. . . science and health

  • Francesco Rocca, president of the International Federation of Red Cross and Red Crescent Societies, said misinformation about COVID-19 has become a “parallel pandemic,” CNN reported.
    • Rocca said there needs to be a concerted effort to build trust in communities where misinformation has taken root.
  • Mother Jones did a Q and A with Jessica Malaty Rivera, a microbiologist with expertise in explaining scientific concepts, on how the incoming Biden administration can combat misinformation about COVID-19.
    • Among her insights: “Science communication without empathy is really meaningless.”
    • Rivera uses her Instagram account to explain coronavirus science to her 147,000 followers.

This week’s fact-check from Agence France Presse focused on a case of fraudulent identity from a series of Twitter accounts purporting to represent youth-led pro-democracy protesters in Thailand. One of the accounts, which to the naked eye matched almost seamlessly to the pro-democracy youth group Free Youth, tweeted out the location of an upcoming rally. AFP noticed the account seemed to be missing its Twitter-verified blue check mark. Upon closer inspection, the account also had substituted the “O” in Youth with a zero.

AFP identified two other impersonating accounts and notified Twitter, which suspended all three for violating its impersonation policy.

What we liked: This fact-check’s eagle-eyed attention to detail highlights the problem of spoof or impersonation accounts spreading disinformation on social media. This fact-check also had an impact on the ongoing pro-democracy protests in Thailand.

– Harrison Mantas, IFCN

  1. The New York Times explained how President Trump was duped by a Twitter user posing as his sister. The real owner later admitted that it was a parody account.
  2. CNN reported on a California radio station that’s been debunking COVID-19 misinformation in both Spanish and several indigenous Mexican languages to help farmworkers protect themselves during the pandemic.
  3. The University of Pennsylvania’s Annenberg Public Policy Center is warning the media and the public to avoid being taken in by unfounded claims that suicide rates are higher in the holiday season.
  4. Twitter has added the IFCN’s Code of Principles signatories to its list of organizations qualifying for blue check mark verification.
  5. Participants in COVID-19 vaccine trials are chronicling their experiences on TikTok, and in the process debunking misinformation about the shot, NBC News’ Kalhan Rosenblatt reported.

Thanks for reading. Please send your ideas and feedback to factually@poynter.org.
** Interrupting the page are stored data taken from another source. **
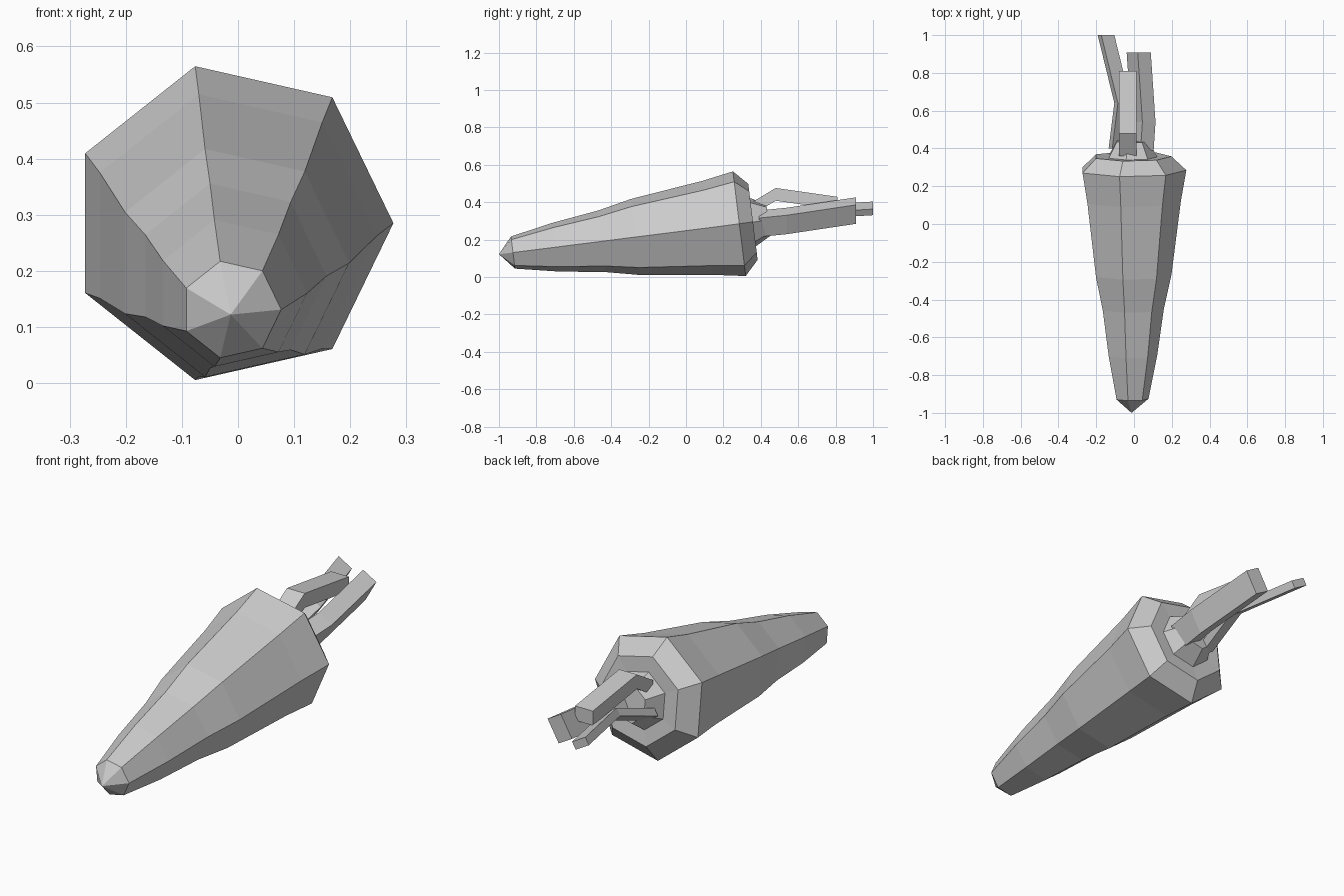
import bpy
import bmesh
from math import cos, sin, tau, radians
from mathutils import Matrix, Vector

cube = bpy.data.objects.get("Cube")
if cube:
    bpy.data.objects.remove(cube, do_unlink=True)

grey = bpy.data.materials.new("plain grey")
grey.use_nodes = True
colour = (0.6, 0.6, 0.6, 1)
grey.diffuse_color = colour
grey.node_tree.nodes["Principled BSDF"].inputs["Base Color"].default_value = colour


def loft(name, sections):
    """Skin a list of equal-length point loops and cap both ends."""
    bm = bmesh.new()
    loops = [[bm.verts.new(p) for p in s] for s in sections]
    for a, b in zip(loops, loops[1:]):
        for i in range(len(a)):
            j = (i + 1) % len(a)
            bm.faces.new((a[i], a[j], b[j], b[i]))
    bm.faces.new(loops[0])
    bm.faces.new(loops[-1])
    bmesh.ops.remove_doubles(bm, verts=bm.verts, dist=0.0005)
    bmesh.ops.recalc_face_normals(bm, faces=bm.faces)
    mesh = bpy.data.meshes.new(name)
    bm.to_mesh(mesh)
    bm.free()
    mesh.materials.append(grey)
    obj = bpy.data.objects.new(name, mesh)
    bpy.context.collection.objects.link(obj)
    return obj


def ring(y, z, r, sides=7):
    """Seven-sided ring, leaning with the root's axis."""
    lean = Matrix.Rotation(radians(7), 3, 'X')
    centre = Vector((-0.012, y, z))
    angles = [tau * i / sides for i in range(sides)]
    return [centre + lean @ Vector((r * cos(a), 0, r * sin(a))) for a in angles]


def stalk(name, path, width, height, roll):
    """Rectangular bar following a bent path, rolled about its length."""
    turn = Matrix.Rotation(radians(roll), 3, 'Y')
    corners = [turn @ Vector((sx * width / 2, 0, sz * height / 2))
               for sx, sz in ((-1, -1), (1, -1), (1, 1), (-1, 1))]
    loft(name, [[Vector(p) + c for c in corners] for p in path])


# Tapered root: pointed tip, swelling body, bevelled shoulder
root = loft("root", [ring(*s) for s in (
    (-0.925, 0.131, 0.089), (-0.695, 0.16, 0.135), (-0.45, 0.191, 0.17),
    (-0.27, 0.214, 0.21), (0.12, 0.263, 0.26), (0.285, 0.285, 0.289),
    (0.358, 0.295, 0.21), (0.355, 0.293, 0.135), (0.44, 0.305, 0.088))])

# Pull the front cap out to the tip
bm = bmesh.new()
bm.from_mesh(root.data)
bm.faces.ensure_lookup_table()
front = min(bm.faces, key=lambda f: f.calc_center_median().y)
tip = bmesh.ops.poke(bm, faces=[front])["verts"][0]
tip.co = (-0.013, -1.0, 0.122)
bm.to_mesh(root.data)
bm.free()

# Three cut leaf stalks
stalk("upper_stalk", [(-0.033, 0.36, 0.37), (-0.033, 0.48, 0.442),
                      (-0.033, 0.81, 0.395)], 0.093, 0.068, 0)
stalk("left_stalk", [(0.04, 0.39, 0.285), (0.05, 0.54, 0.3),
                     (0.025, 0.908, 0.355)], 0.08, 0.117, 30)
stalk("right_stalk", [(-0.09, 0.4, 0.26), (-0.06, 0.64, 0.345),
                      (-0.148, 1.0, 0.367)], 0.08, 0.038, 30)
And if this newsletter was forwarded to you, or if you’re reading it on the web, you can subscribe here.

Until next week,

Susan and Harrison

  1. Get your facts faster. Sign up for our weekly newsletter delivered to your inbox every Thursday morning.